* [WHAT THE TASK ASKS]:
The answer must consist only of the lines from the line with "mat.diffuse_color = color" to the line with "for i, section", both included, exactly as they stand below.

(RECORDS SUPPLIED Opens)

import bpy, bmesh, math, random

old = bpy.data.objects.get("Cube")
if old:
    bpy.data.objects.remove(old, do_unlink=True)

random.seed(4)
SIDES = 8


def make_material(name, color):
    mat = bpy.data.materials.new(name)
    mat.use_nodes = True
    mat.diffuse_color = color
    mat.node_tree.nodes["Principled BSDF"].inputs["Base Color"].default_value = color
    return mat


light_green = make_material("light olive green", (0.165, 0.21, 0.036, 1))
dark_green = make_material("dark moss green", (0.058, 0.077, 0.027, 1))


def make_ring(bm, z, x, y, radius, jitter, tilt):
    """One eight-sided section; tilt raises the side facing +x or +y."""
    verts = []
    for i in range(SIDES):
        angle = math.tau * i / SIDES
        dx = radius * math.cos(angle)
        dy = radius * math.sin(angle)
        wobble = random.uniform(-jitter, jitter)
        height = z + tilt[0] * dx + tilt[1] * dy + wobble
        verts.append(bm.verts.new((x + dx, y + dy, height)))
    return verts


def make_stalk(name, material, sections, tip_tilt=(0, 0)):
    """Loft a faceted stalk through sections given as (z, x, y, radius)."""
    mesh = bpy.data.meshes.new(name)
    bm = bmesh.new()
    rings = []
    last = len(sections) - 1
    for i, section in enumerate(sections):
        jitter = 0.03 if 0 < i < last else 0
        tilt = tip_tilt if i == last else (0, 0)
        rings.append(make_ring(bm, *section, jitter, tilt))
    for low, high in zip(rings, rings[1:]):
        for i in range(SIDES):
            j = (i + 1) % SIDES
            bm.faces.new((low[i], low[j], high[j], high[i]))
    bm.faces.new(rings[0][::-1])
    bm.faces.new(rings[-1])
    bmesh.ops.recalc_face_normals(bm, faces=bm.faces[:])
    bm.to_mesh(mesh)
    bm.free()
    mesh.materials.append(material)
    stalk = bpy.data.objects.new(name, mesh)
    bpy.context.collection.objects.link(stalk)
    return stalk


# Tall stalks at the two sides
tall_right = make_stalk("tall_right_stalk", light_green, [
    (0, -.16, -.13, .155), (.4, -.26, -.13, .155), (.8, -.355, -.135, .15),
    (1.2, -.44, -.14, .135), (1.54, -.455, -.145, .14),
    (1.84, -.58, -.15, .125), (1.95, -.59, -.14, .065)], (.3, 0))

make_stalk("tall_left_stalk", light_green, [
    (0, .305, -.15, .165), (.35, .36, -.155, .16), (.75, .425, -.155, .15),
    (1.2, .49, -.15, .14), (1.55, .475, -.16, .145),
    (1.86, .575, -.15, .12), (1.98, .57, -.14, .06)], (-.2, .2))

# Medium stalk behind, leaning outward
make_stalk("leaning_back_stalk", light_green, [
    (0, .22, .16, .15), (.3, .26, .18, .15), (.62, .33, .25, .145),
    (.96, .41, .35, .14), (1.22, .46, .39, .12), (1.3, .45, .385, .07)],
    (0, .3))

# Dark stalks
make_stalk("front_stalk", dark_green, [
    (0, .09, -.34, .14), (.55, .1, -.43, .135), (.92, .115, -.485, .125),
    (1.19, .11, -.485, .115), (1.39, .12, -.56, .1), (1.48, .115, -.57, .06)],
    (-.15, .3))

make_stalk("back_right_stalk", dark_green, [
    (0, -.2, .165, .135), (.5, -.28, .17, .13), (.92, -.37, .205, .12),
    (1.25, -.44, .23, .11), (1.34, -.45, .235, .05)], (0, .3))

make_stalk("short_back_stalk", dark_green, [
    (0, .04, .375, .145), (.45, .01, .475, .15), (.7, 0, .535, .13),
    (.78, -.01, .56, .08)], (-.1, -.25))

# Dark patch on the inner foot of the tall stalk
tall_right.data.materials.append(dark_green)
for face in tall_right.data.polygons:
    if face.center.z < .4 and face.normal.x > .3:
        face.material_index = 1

(RECORDS SUPPLIED Closes)

* [ANSWER FOR THIS EXERCISE]:
    mat.diffuse_color = color
    mat.node_tree.nodes["Principled BSDF"].inputs["Base Color"].default_value = color
    return mat


light_green = make_material("light olive green", (0.165, 0.21, 0.036, 1))
dark_green = make_material("dark moss green", (0.058, 0.077, 0.027, 1))


def make_ring(bm, z, x, y, radius, jitter, tilt):
    """One eight-sided section; tilt raises the side facing +x or +y."""
    verts = []
    for i in range(SIDES):
        angle = math.tau * i / SIDES
        dx = radius * math.cos(angle)
        dy = radius * math.sin(angle)
        wobble = random.uniform(-jitter, jitter)
        height = z + tilt[0] * dx + tilt[1] * dy + wobble
        verts.append(bm.verts.new((x + dx, y + dy, height)))
    return verts


def make_stalk(name, material, sections, tip_tilt=(0, 0)):
    """Loft a faceted stalk through sections given as (z, x, y, radius)."""
    mesh = bpy.data.meshes.new(name)
    bm = bmesh.new()
    rings = []
    last = len(sections) - 1
    for i, section in enumerate(sections):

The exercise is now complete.